President Obama on Monday reiterated his push to extend the Bush Tax cuts for the middle class but not the 2% of U.S. households making more than $250,000.
"I believe it's time to let the tax cuts for the wealthiest Americans -- folks like myself -- to expire," President Obama said, adding "the American people are with me on this."
Indeed, numerous polls show the majority of Americans favor raising taxes on the "rich."
But millions of middle class Americans are at risk of higher taxes if no action is taken before Jan. 1, notes Josh Brown, vice president of Fusion Analytics and author of The Reformed Broker blog.
Specifically, Brown is concerned about the sharp rise in taxes on dividends and capital gains that will occur as part of the so-called fiscal cliff -- or "taxmageddon" if you prefer.
If Congress fails to act, the capital gains rate will rise to 23.8% next year from 15% today and dividend taxes will rise to as high as 43.4% from 15%, Brown says, citing analysis by the Americans for Tax Reform.

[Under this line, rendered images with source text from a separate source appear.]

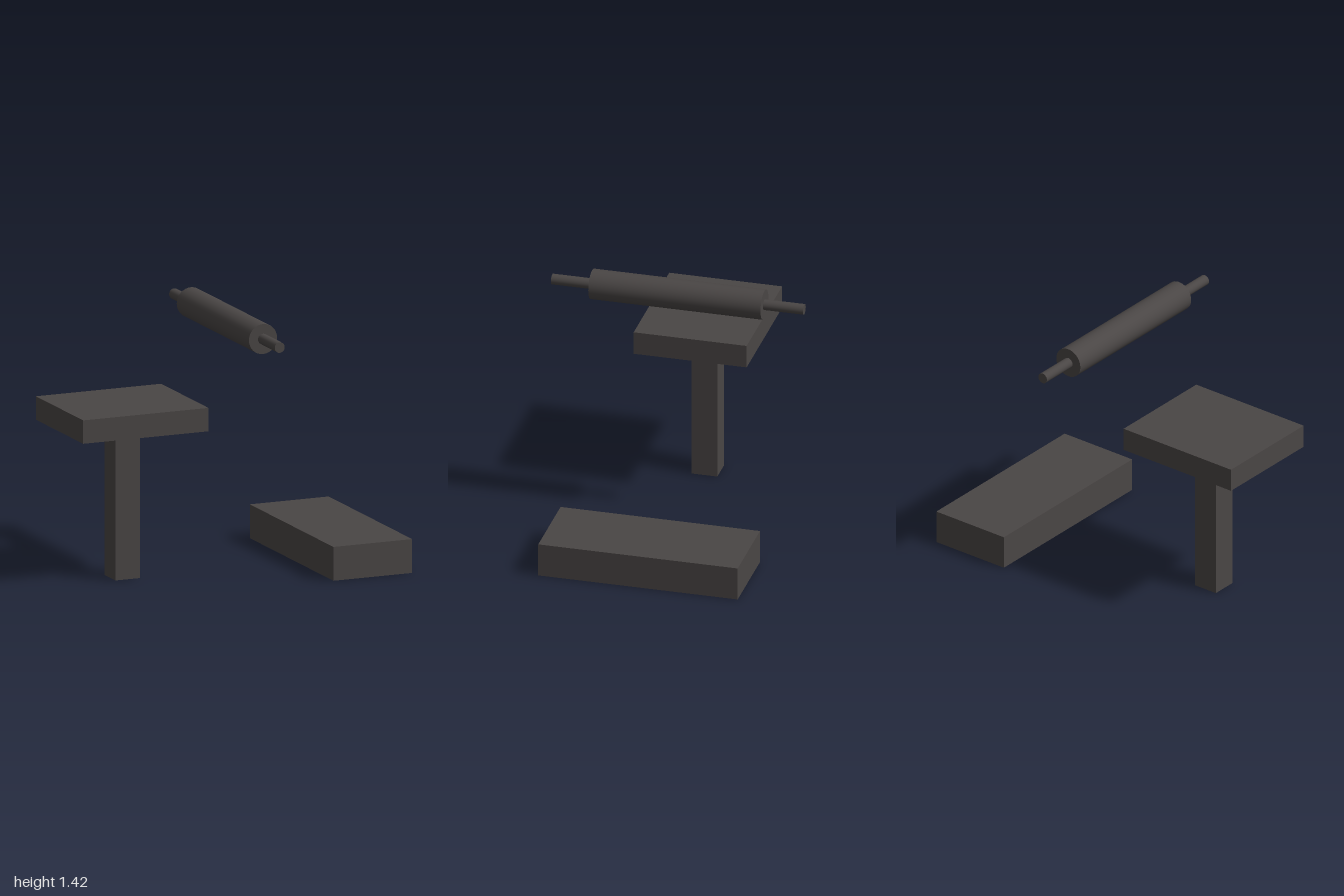
import * as THREE from 'three';

export function createModel() {
  const model = new THREE.Group();
  model.name = 'workStation';
  const charcoal = new THREE.MeshStandardMaterial({ color: 0x4a4645 });
  charcoal.name = 'charcoal';

  // Every part shares the same turn about the vertical axis
  const yaw = THREE.MathUtils.degToRad(-20);

  function add(name, geometry, x, y, z) {
    const mesh = new THREE.Mesh(geometry, charcoal);
    mesh.name = name;
    mesh.position.set(x, y, z);
    mesh.rotation.y = yaw;
    model.add(mesh);
  }
  const box = (w, h, d) => new THREE.BoxGeometry(w, h, d);
  const rod = (r, length) => new THREE.CylinderGeometry(r, r, length, 32).rotateX(Math.PI / 2);

  // Pedestal table
  add('tableTop', box(0.73, 0.128, 0.623), -0.55, 0.89, -0.279);
  add('tableLeg', box(0.142, 0.826, 0.142), -0.55, 0.413, -0.279);

  // Low bench
  add('bench', box(0.459, 0.185, 1.1), 0.595, 0.0925, 0.135);

  // Roller body with a thinner shaft showing at both ends
  add('rollerBody', rod(0.082, 0.95), 0.024, 1.342, -0.071);
  const shaftLength = 0.22, offset = 0.475 + shaftLength / 2;
  for (const [name, side] of [['rollerFrontHandle', 1], ['rollerBackHandle', -1]]) {
    add(name, rod(0.029, shaftLength),
      0.024 + side * offset * Math.sin(yaw), 1.342, -0.071 + side * offset * Math.cos(yaw));
  }
  return model;
}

"If you're going to take a portfolio of blue chips that's got a decent 3%-4% yield and you're now going to triple tax on that income, it's double financial repression on tens of millions of boomers that are trying to cobble together a retirement," he says. "I don't hear a lot about how serious [Obama] is in terms of those Bush tax cuts, which are part of this fiscal cliff nightmare."
The "financial repression" Brown refers to is the near elimination of yields on CDs and Treasuries that's occurred in large part because of the Fed's zero interest rate policy.
"Things like CDs and Treasuries, mainstays of traditional retirement portfolio, have been rendered borderline worthless and almost dangerous," Brown says.
As a result, and because of longer life expectancies, most retirees are now investing in stocks more than has been historically recommended, he continues. "To now penalize [retirees] further as they're being forced out on the risk ledge just to make ends meet as it is..."
Brown doesn't complete the thought but it's clear he thinks it's bad politics and bad economics; that's especially true if the President is sincere about wanting policies that will "reclaim the security that so many middle-class Americans have lost over the past decade."